• [PROBLEM TO SOLVE] Print out the complete set of records below, exactly as they read.
§
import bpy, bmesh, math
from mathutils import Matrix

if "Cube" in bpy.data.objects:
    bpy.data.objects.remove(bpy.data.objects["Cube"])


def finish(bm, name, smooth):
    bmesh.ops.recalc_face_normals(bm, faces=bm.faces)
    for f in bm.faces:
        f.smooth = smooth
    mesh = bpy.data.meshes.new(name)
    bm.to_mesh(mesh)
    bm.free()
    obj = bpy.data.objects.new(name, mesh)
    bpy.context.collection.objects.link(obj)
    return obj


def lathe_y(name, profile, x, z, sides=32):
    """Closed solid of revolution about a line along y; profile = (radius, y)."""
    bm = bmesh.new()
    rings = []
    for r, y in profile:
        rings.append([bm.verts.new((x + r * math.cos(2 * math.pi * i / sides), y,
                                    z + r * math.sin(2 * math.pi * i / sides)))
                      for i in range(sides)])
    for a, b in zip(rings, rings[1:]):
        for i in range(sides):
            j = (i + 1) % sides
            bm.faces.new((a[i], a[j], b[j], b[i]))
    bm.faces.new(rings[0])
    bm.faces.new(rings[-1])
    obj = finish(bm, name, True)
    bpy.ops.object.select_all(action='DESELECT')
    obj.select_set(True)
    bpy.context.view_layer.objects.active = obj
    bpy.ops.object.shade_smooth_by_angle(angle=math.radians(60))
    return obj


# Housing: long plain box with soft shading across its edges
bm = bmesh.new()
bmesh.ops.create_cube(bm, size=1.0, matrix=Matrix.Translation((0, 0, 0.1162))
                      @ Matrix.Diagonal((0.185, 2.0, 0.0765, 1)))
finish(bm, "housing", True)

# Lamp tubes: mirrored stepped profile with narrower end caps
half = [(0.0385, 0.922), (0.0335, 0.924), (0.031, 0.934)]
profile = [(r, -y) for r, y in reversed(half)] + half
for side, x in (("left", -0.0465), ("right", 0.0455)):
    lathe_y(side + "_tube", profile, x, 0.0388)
§
• [ANSWER SPACE]
import bpy, bmesh, math
from mathutils import Matrix

if "Cube" in bpy.data.objects:
    bpy.data.objects.remove(bpy.data.objects["Cube"])


def finish(bm, name, smooth):
    bmesh.ops.recalc_face_normals(bm, faces=bm.faces)
    for f in bm.faces:
        f.smooth = smooth
    mesh = bpy.data.meshes.new(name)
    bm.to_mesh(mesh)
    bm.free()
    obj = bpy.data.objects.new(name, mesh)
    bpy.context.collection.objects.link(obj)
    return obj


def lathe_y(name, profile, x, z, sides=32):
    """Closed solid of revolution about a line along y; profile = (radius, y)."""
    bm = bmesh.new()
    rings = []
    for r, y in profile:
        rings.append([bm.verts.new((x + r * math.cos(2 * math.pi * i / sides), y,
                                    z + r * math.sin(2 * math.pi * i / sides)))
                      for i in range(sides)])
    for a, b in zip(rings, rings[1:]):
        for i in range(sides):
            j = (i + 1) % sides
            bm.faces.new((a[i], a[j], b[j], b[i]))
    bm.faces.new(rings[0])
    bm.faces.new(rings[-1])
    obj = finish(bm, name, True)
    bpy.ops.object.select_all(action='DESELECT')
    obj.select_set(True)
    bpy.context.view_layer.objects.active = obj
    bpy.ops.object.shade_smooth_by_angle(angle=math.radians(60))
    return obj


# Housing: long plain box with soft shading across its edges
bm = bmesh.new()
bmesh.ops.create_cube(bm, size=1.0, matrix=Matrix.Translation((0, 0, 0.1162))
                      @ Matrix.Diagonal((0.185, 2.0, 0.0765, 1)))
finish(bm, "housing", True)

# Lamp tubes: mirrored stepped profile with narrower end caps
half = [(0.0385, 0.922), (0.0335, 0.924), (0.031, 0.934)]
profile = [(r, -y) for r, y in reversed(half)] + half
for side, x in (("left", -0.0465), ("right", 0.0455)):
    lathe_y(side + "_tube", profile, x, 0.0388)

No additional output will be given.